    So no, IKON doesn't have that side of it, but they do have the bundled service/equipment payment, still a "lease".

    Your idea is fine, and I have seen it in execution over the years, sporadically.

    If the dealer can afford to self-fund a fleet of machines in this capacity, sure, fine.

    And I assume that if/when a client executes the cancel clause, the equipment is returned back into dealer stock. And this inventory will most likely be financed by somebody - dealer, manufacturer.

    I agree with you that the risk is great.

    But what about at the end of life for the machine? What happens then?

    Reality is this: the provider wants a revenue stream; needs a revenue stream to stay afloat.

    People are hired and fired, new business divisions(MPS)are created or disolved based on these revenue streams.

    Loss of even one stream has a ripple effect throughout the organization - not just in equipment but in jobs, etc.

    I believe in a guarantee of some sort - and I have seen different types over the years.

    I am not sure which is the best, but I am in favor of the "credit" type based on cost savings or some sort of financial target.

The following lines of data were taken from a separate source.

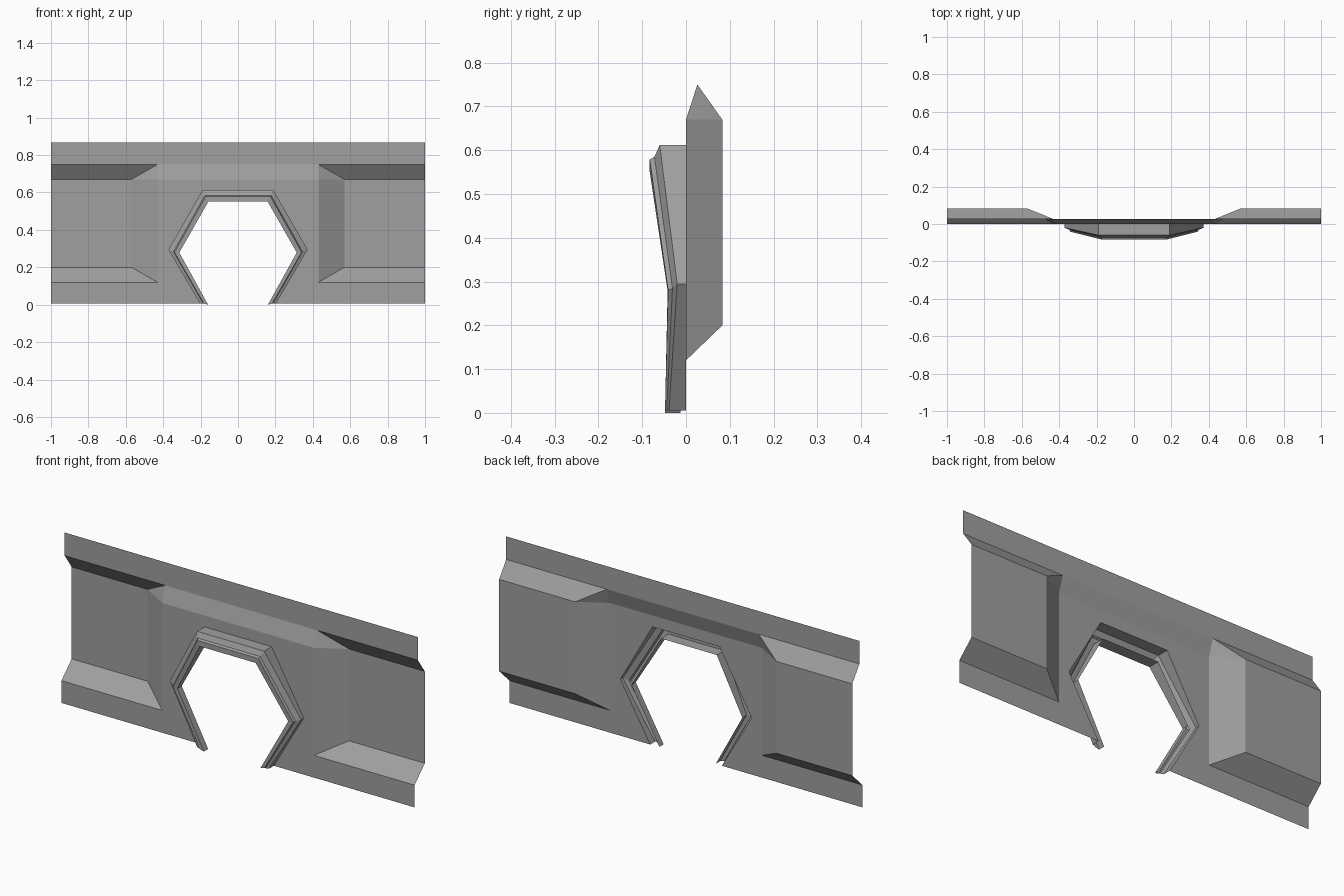
import bpy
import bmesh
from mathutils import Vector

cube = bpy.data.objects.get("Cube")
if cube:
    bpy.data.objects.remove(cube, do_unlink=True)

grey = bpy.data.materials.new("plain grey")
grey.use_nodes = True
colour = (0.35, 0.35, 0.35, 1)
grey.diffuse_color = colour
grey.node_tree.nodes["Principled BSDF"].inputs["Base Color"].default_value = colour


def sheet(name, faces):
    """Open sheet from half-width polygons, mirrored across the middle."""
    bm = bmesh.new()
    for points in faces:
        bm.faces.new([bm.verts.new(p) for p in points])
    bmesh.ops.remove_doubles(bm, verts=bm.verts, dist=0.0005)
    bmesh.ops.recalc_face_normals(bm, faces=bm.faces)
    # The visible side faces the front
    if sum(f.normal.y * f.calc_area() for f in bm.faces) > 0:
        bmesh.ops.reverse_faces(bm, faces=bm.faces)
    mesh = bpy.data.meshes.new(name)
    bm.to_mesh(mesh)
    bm.free()
    mesh.materials.append(grey)
    obj = bpy.data.objects.new(name, mesh)
    bpy.context.collection.objects.link(obj)
    mirror = obj.modifiers.new("Mirror", 'MIRROR')
    mirror.use_clip = True
    return obj


# Key levels of the wall
TOP, BASE = 0.868, 0.006
HEAD, FOOT = 0.75, 0.12          # limits of the side recess
R_HEAD, R_FOOT = 0.67, 0.2       # limits of the recess floor
IN, OUT, END = 0.43, 0.57, 1.0
STRIP, BACK = 0.026, 0.083       # depth of the top strip and the recess

# Hexagonal opening where the frame meets the wall
crown, corner = (0, 0, 0.612), (0.19, 0, 0.612)
elbow, toe = (0.372, 0, 0.295), (0.203, 0, BASE)

head_in, head_end = (IN, STRIP, HEAD), (END, STRIP, HEAD)
floor_top, floor_low = (OUT, BACK, R_HEAD), (OUT, BACK, R_FOOT)
end_top, end_low = (END, BACK, R_HEAD), (END, BACK, R_FOOT)
foot_in, foot_end = (IN, 0, FOOT), (END, 0, FOOT)
panel_in = (IN, 0, R_HEAD)

sheet("wall_panel", [
    # top strip
    [(0, STRIP, TOP), (0, STRIP, HEAD), head_in, (IN, STRIP, TOP)],
    [(IN, STRIP, TOP), head_in, head_end, (END, STRIP, TOP)],
    # sloped band above the opening
    [(0, STRIP, HEAD), (0, 0, R_HEAD), panel_in, head_in],
    # side recess
    [head_in, floor_top, end_top, head_end],
    [floor_top, floor_low, end_low, end_top],
    [floor_low, foot_in, foot_end, end_low],
    [head_in, panel_in, floor_top],
    [panel_in, foot_in, floor_low, floor_top],
    # bottom strip
    [foot_in, (IN, 0, BASE), (END, 0, BASE), foot_end],
    # panel around the opening
    [(0, 0, R_HEAD), crown, corner, panel_in],
    [panel_in, corner, elbow, foot_in],
    [foot_in, elbow, toe, (IN, 0, BASE)],
])

# Frame rings from the wall, over the moulding, to the inner return:
# each ring runs crown, corner, elbow, toe
rings = [
    [crown, corner, elbow, toe],
    [(0, -0.06, 0.612), (0.19, -0.06, 0.612), (0.372, -0.02, 0.295), (0.203, -0.039, BASE)],
    [(0, -0.072, 0.585), (0.176, -0.072, 0.585), (0.345, -0.031, 0.284), (0.186, -0.044, BASE)],
    [(0, -0.083, 0.579), (0.173, -0.083, 0.579), (0.34, -0.041, 0.281), (0.182, -0.048, BASE)],
    [(0, -0.083, 0.552), (0.158, -0.083, 0.552), (0.314, -0.042, 0.279), (0.16, -0.048, 0)],
]
rings.append([Vector(p) + Vector((0, d, 0))
              for p, d in zip(rings[-1], (0.06, 0.06, 0.035, 0.035))])

sheet("opening_frame", [
    [a[i], a[i + 1], b[i + 1], b[i]]
    for a, b in zip(rings, rings[1:]) for i in range(3)
])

    Just some thoughts -

    Again, thanks for coming to the blog and keep coming back.

    ReplyDelete